Falling oil prices have boosted Treasury coffers as Chancellor George Osborne prepares for Wednesday's Budget

Falling oil prices have boosted Treasury coffers as Chancellor George Osborne prepares for Wednesday's Budget

Falling oil prices have boosted Treasury coffers as Chancellor George Osborne prepares for Wednesday's Budget

George Osborne will head into this week's Budget with a £5 billion pre-election war chest as tumbling oil prices help lower inflation and beef up the UK's growth outlook, economists predict.

The slide in oil - with a barrel of Brent crude today worth half as much as it was last summer - is largely responsible for the fiscal picture facing the Chancellor being better than expected at the time of his Autumn Statement in December.

Now Mr Osborne must decide whether to use the spare cash to fund pre-election giveaways or scale back austerity plans, or alternatively to salt away the windfall in order to boost his credentials on fiscal discipline.

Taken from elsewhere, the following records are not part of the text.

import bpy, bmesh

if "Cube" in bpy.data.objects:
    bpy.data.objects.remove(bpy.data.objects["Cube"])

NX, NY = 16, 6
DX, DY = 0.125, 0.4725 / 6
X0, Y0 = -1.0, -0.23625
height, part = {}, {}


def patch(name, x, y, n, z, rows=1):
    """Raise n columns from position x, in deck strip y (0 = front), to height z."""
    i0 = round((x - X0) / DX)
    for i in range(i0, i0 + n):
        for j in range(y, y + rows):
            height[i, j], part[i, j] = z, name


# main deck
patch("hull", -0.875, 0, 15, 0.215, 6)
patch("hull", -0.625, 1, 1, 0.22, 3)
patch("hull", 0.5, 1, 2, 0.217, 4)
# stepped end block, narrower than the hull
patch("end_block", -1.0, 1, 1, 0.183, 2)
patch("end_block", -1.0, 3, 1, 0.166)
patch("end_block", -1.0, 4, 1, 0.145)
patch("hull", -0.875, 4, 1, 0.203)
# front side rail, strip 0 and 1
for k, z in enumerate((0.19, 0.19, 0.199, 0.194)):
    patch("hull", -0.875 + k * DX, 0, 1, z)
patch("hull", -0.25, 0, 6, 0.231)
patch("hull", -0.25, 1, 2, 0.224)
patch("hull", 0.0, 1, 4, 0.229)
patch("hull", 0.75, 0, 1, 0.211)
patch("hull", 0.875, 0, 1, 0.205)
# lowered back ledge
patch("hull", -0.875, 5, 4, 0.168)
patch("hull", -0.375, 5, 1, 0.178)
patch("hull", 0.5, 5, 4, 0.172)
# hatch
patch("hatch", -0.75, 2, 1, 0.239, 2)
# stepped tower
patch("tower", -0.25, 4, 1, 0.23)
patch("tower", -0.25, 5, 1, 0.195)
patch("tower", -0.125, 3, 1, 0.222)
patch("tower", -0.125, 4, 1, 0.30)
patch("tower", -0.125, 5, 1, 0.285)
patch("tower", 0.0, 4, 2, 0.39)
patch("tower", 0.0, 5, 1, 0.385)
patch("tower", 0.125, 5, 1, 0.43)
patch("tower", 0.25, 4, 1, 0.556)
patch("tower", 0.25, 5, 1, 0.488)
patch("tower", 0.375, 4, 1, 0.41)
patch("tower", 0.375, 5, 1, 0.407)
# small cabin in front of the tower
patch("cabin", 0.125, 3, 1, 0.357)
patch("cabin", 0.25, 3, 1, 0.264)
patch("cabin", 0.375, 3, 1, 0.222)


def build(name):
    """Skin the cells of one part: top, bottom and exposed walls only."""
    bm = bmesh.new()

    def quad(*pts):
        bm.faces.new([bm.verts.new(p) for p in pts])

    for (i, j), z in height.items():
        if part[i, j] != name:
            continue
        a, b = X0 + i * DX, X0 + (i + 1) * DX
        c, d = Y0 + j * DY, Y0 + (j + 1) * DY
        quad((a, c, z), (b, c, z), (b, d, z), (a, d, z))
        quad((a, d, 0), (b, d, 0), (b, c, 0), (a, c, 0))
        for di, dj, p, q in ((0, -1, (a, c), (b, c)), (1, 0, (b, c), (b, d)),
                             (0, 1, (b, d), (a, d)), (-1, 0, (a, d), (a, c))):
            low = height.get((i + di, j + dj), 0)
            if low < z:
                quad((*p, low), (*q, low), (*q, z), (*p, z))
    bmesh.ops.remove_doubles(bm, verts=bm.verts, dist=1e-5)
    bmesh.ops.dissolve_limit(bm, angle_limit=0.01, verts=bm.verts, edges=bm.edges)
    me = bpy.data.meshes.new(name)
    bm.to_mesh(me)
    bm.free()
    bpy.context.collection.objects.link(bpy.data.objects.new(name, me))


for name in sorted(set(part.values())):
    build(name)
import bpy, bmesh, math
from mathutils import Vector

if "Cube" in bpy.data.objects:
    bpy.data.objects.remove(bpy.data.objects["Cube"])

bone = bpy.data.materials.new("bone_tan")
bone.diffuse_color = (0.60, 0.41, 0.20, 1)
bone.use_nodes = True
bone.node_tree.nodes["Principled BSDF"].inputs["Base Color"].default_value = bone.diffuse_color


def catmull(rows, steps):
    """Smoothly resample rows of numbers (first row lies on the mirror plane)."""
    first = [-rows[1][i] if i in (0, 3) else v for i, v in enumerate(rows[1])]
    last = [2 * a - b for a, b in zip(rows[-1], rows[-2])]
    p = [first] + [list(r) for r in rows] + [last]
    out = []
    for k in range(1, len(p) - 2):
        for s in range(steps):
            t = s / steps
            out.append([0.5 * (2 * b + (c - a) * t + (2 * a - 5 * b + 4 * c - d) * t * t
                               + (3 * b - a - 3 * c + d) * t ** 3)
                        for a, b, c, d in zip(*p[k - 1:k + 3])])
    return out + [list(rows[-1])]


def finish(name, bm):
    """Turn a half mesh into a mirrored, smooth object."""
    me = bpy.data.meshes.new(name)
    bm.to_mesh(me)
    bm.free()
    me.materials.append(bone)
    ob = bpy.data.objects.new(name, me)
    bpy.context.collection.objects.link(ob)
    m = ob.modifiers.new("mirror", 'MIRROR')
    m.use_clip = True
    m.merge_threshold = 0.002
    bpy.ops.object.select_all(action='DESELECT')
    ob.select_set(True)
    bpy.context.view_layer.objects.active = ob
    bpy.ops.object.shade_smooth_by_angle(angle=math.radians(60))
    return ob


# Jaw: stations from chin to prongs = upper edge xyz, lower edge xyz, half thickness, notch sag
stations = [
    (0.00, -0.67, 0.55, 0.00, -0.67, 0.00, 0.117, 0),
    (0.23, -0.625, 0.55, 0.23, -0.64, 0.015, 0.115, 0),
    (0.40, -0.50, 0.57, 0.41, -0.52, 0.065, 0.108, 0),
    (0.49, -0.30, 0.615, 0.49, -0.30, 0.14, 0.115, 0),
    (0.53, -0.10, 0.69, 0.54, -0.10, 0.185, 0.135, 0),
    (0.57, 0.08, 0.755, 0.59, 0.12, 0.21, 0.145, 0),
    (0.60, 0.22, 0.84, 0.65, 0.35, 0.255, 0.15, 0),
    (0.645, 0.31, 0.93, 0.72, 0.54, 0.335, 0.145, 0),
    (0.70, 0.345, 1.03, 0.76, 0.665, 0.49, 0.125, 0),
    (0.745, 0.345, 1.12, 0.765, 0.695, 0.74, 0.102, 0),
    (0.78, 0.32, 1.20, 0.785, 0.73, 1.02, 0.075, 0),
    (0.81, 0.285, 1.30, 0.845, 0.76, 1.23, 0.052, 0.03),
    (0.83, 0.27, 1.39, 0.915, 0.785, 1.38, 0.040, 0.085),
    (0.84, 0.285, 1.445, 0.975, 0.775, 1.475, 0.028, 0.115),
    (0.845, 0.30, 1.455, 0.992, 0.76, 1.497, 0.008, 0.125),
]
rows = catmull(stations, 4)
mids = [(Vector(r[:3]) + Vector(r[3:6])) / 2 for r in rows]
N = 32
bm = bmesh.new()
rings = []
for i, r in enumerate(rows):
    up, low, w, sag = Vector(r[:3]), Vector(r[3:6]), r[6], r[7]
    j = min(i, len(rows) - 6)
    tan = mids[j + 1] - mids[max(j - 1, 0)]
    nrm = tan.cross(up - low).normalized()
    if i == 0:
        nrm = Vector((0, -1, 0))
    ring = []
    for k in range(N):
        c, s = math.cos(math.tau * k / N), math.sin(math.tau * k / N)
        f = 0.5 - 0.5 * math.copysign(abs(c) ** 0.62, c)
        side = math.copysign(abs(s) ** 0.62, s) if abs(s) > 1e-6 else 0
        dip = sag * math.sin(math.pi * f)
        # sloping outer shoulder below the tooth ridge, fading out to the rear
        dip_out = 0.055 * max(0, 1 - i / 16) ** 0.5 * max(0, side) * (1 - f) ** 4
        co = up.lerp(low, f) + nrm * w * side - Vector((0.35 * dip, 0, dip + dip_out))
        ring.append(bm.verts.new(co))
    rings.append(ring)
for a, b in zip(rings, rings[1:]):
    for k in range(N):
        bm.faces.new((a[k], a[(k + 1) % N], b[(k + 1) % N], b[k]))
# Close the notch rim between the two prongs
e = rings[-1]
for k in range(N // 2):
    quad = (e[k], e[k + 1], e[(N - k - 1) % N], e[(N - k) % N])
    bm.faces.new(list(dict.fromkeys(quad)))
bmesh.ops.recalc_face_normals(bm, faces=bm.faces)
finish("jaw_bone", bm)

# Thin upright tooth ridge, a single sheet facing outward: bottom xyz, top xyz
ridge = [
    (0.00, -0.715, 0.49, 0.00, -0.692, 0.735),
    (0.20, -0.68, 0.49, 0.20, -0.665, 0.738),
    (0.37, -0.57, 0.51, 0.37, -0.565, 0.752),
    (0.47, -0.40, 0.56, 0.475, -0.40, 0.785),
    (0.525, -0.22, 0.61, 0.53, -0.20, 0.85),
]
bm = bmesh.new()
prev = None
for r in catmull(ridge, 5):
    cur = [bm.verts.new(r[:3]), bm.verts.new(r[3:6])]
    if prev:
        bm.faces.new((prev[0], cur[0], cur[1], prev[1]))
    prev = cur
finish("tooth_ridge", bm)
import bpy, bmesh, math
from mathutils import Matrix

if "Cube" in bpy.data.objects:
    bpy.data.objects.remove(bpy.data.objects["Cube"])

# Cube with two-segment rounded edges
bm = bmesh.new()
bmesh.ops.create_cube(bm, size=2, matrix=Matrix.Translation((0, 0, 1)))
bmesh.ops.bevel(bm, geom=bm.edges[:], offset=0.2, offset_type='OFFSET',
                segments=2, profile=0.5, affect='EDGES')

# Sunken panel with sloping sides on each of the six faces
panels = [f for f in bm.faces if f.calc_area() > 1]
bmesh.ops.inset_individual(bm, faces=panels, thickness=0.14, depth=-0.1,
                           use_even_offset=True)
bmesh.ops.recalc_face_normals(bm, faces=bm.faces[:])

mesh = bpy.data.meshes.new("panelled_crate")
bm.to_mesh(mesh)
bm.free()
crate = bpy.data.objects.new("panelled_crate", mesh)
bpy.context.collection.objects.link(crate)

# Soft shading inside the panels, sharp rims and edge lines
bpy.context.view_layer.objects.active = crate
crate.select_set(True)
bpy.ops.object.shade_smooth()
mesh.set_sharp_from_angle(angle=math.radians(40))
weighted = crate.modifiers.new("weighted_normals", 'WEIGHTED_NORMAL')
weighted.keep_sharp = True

Simon Wells, chief UK economist at HSBC, said: "Mr Osborne will be looking for vote-winning headlines.

"He stuck with a policy of fiscal austerity through the tough times of 2012 and early 2013. So he will not abandon austerity now that the economy is recovering, but with a general election on 7 May there is some scope for modest giveaways."

Lower oil prices have produced a double boost for the Chancellor.

Firstly, cheaper petrol is seen as likely to boost consumer spending, lifting the wider economy - leading to upgraded growth forecasts in Wednesday's Budget - and feeding through to Treasury receipts.

Secondly, oil is also largely responsible for another positive impact on the Government's coffers via its impact on inflation and therefore public sector debt.

That is because it has helped Consumer Price Index (CPI) inflation fall to a record low of 0.3% and expectations that it will soon turn negative before remaining at around zero for much of the rest of the year.

Low inflation means lower payments by the Government to service index-linked debt. It also means lower increases on certain benefits.

Mr Wells predicts that lower inflation alone could reduce spending in the fiscal year from the start of April by £3.5 billion relative the latest December forecast by the independent Office for Budget Responsibility (OBR).

Lower oil prices will have a downward impact on North Sea oil tax receipts but this is expected to be more than offset by the positive impact on public sector finances from the wider economy.

Meanwhile revisions to official figures for earlier this year coupled with bumper self-assessment tax receipts producing a surplus in January mean 2014/15 borrowing looks likely to come in lower than expected.

The OBR predicted in December that the underlying deficit would fall from £97.5 billion in 2013/14 to £91.3 billion in the current fiscal year.

But HSBC expects this to be lower at £90.6 billion. They also see the OBR cutting its prediction for 2015/16's deficit from £75.9 billion to £73.4 billion.

They also predict official forecasts for growth will be upgraded from 2.4% to 2.7% for this year and from 2.2% to 2.5% for 2016.

Experts at consultancy Capital Economics said: "The recent downward revisions to borrowing, the drop in inflation (and inflation-linked debt payments) and a better growth outlook should free up around £5 billion for Mr Osborne to spend."

There may be a temptation to ease back on austerity after the OBR in December calculated that the fiscal plans he has pencilled in over the next few years would see the rate of spending as a portion of gross domestic product fall to its lowest since the 1930s.

"Of course, the Chancellor won't want to throw away his hard-won reputation for fiscal responsibility," Capital Economics said. "Nonetheless, he could scale back the planned spending cuts a bit.

"Although this would make barely a dent in their total size, it could counter criticism that he is cutting just on ideological grounds.

"And with the election just seven weeks after the Budget, he surely won't be able to resist the temptation to hand out a few billion in pre-election sweeteners."